Exercise prompt:
Output all of the data exactly as it appears, but leave out any pictures it contains.

[Stored data entries]
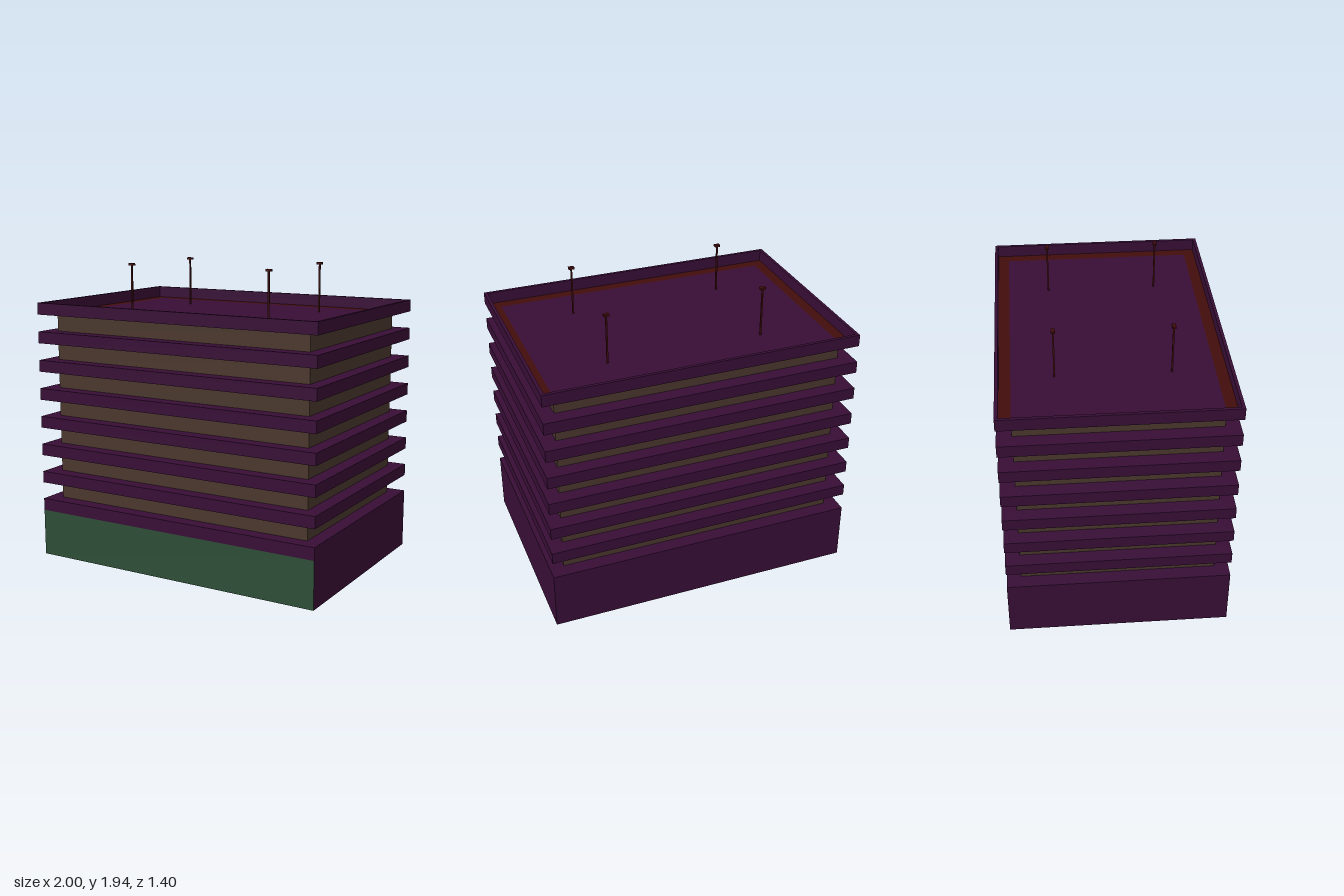
import * as THREE from 'three';

const mat = (name, color) => {
  const m = new THREE.MeshStandardMaterial({ color, side: THREE.DoubleSide });
  m.name = name;
  return m;
};

// Rectangular ring of faces between two levels [halfX, y, halfZ]; sides: 0 front, 1 left, 2 back, 3 right
function ring([x0, y0, z0], [x1, y1, z1], sides = [0, 1, 2, 3]) {
  const signs = [[-1, 1], [1, 1], [1, -1], [-1, -1]];
  const pos = [];
  for (const i of sides) {
    const [a, b] = [signs[i], signs[(i + 1) % 4]];
    const a0 = [a[0] * x0, y0, a[1] * z0], b0 = [b[0] * x0, y0, b[1] * z0];
    const a1 = [a[0] * x1, y1, a[1] * z1], b1 = [b[0] * x1, y1, b[1] * z1];
    pos.push(...a0, ...b0, ...b1, ...a0, ...b1, ...a1);
  }
  const g = new THREE.BufferGeometry();
  g.setAttribute('position', new THREE.Float32BufferAttribute(pos, 3));
  g.computeVertexNormals();
  return g;
}

export function createModel() {
  const model = new THREE.Group();
  model.name = 'officeBuilding';
  const purple = mat('purple concrete', 0x380e36);
  const red = mat('dark red', 0x430d0d);
  const brown = mat('brown glass', 0x4a372d);
  const green = mat('green shopfront', 0x2d4d36);

  const add = (name, geometry, material) => {
    const mesh = new THREE.Mesh(geometry, material);
    mesh.name = name;
    model.add(mesh);
    return mesh;
  };

  const outer = y => [1, y, 0.7];
  const inner = y => [0.91, y, 0.61];
  const lip = y => [0.98, y, 0.68];
  const baseTop = 0.385, step = 0.1865, band = 0.076, floors = 7, shopTop = 0.305;

  // Hollow ground floor with a green front
  add('shopfront', ring(outer(0), outer(shopTop), [0]), green);
  add('groundWalls', ring(outer(0), outer(shopTop), [1, 2, 3]), purple);
  add('groundBand', ring(outer(shopTop), outer(baseTop)), purple);
  add('groundLedge', ring(outer(baseTop), inner(baseTop)), purple);

  // Upper floors: set-back window strip, overhang underside, band and ledge
  for (let i = 1; i <= floors; i++) {
    const top = baseTop + i * step, bottom = top - band;
    add('windowStrip', ring(inner(top - step), inner(bottom)), brown);
    add('overhang', ring(inner(bottom), outer(bottom)), red);
    add('floorBand', ring(outer(bottom), outer(top)), purple);
    if (i < floors) add('ledge', ring(outer(top), inner(top)), purple);
  }

  // Parapet and sunken roof
  const roofTop = baseTop + floors * step, roofFloor = roofTop - band;
  add('parapetRim', ring(outer(roofTop), lip(roofTop)), purple);
  add('parapetInside', ring(lip(roofTop), lip(roofFloor)), purple);
  const roof = add('roof', new THREE.PlaneGeometry(1.82, 1.22).rotateX(-Math.PI / 2), purple);
  roof.position.y = roofFloor;

  // Four roof masts with small caps
  const mastTop = 1.94;
  for (const x of [-0.5, 0.5]) {
    for (const z of [-0.35, 0.35]) {
      const h = mastTop - roofFloor;
      add('mast', new THREE.BoxGeometry(0.01, h, 0.01), red).position.set(x, roofFloor + h / 2, z);
      add('mastCap', new THREE.BoxGeometry(0.036, 0.014, 0.024), red).position.set(x, mastTop - 0.007, z);
    }
  }
  return model;
}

Result below:
import * as THREE from 'three';

const mat = (name, color) => {
  const m = new THREE.MeshStandardMaterial({ color, side: THREE.DoubleSide });
  m.name = name;
  return m;
};

// Rectangular ring of faces between two levels [halfX, y, halfZ]; sides: 0 front, 1 left, 2 back, 3 right
function ring([x0, y0, z0], [x1, y1, z1], sides = [0, 1, 2, 3]) {
  const signs = [[-1, 1], [1, 1], [1, -1], [-1, -1]];
  const pos = [];
  for (const i of sides) {
    const [a, b] = [signs[i], signs[(i + 1) % 4]];
    const a0 = [a[0] * x0, y0, a[1] * z0], b0 = [b[0] * x0, y0, b[1] * z0];
    const a1 = [a[0] * x1, y1, a[1] * z1], b1 = [b[0] * x1, y1, b[1] * z1];
    pos.push(...a0, ...b0, ...b1, ...a0, ...b1, ...a1);
  }
  const g = new THREE.BufferGeometry();
  g.setAttribute('position', new THREE.Float32BufferAttribute(pos, 3));
  g.computeVertexNormals();
  return g;
}

export function createModel() {
  const model = new THREE.Group();
  model.name = 'officeBuilding';
  const purple = mat('purple concrete', 0x380e36);
  const red = mat('dark red', 0x430d0d);
  const brown = mat('brown glass', 0x4a372d);
  const green = mat('green shopfront', 0x2d4d36);

  const add = (name, geometry, material) => {
    const mesh = new THREE.Mesh(geometry, material);
    mesh.name = name;
    model.add(mesh);
    return mesh;
  };

  const outer = y => [1, y, 0.7];
  const inner = y => [0.91, y, 0.61];
  const lip = y => [0.98, y, 0.68];
  const baseTop = 0.385, step = 0.1865, band = 0.076, floors = 7, shopTop = 0.305;

  // Hollow ground floor with a green front
  add('shopfront', ring(outer(0), outer(shopTop), [0]), green);
  add('groundWalls', ring(outer(0), outer(shopTop), [1, 2, 3]), purple);
  add('groundBand', ring(outer(shopTop), outer(baseTop)), purple);
  add('groundLedge', ring(outer(baseTop), inner(baseTop)), purple);

  // Upper floors: set-back window strip, overhang underside, band and ledge
  for (let i = 1; i <= floors; i++) {
    const top = baseTop + i * step, bottom = top - band;
    add('windowStrip', ring(inner(top - step), inner(bottom)), brown);
    add('overhang', ring(inner(bottom), outer(bottom)), red);
    add('floorBand', ring(outer(bottom), outer(top)), purple);
    if (i < floors) add('ledge', ring(outer(top), inner(top)), purple);
  }

  // Parapet and sunken roof
  const roofTop = baseTop + floors * step, roofFloor = roofTop - band;
  add('parapetRim', ring(outer(roofTop), lip(roofTop)), purple);
  add('parapetInside', ring(lip(roofTop), lip(roofFloor)), purple);
  const roof = add('roof', new THREE.PlaneGeometry(1.82, 1.22).rotateX(-Math.PI / 2), purple);
  roof.position.y = roofFloor;

  // Four roof masts with small caps
  const mastTop = 1.94;
  for (const x of [-0.5, 0.5]) {
    for (const z of [-0.35, 0.35]) {
      const h = mastTop - roofFloor;
      add('mast', new THREE.BoxGeometry(0.01, h, 0.01), red).position.set(x, roofFloor + h / 2, z);
      add('mastCap', new THREE.BoxGeometry(0.036, 0.014, 0.024), red).position.set(x, mastTop - 0.007, z);
    }
  }
  return model;
}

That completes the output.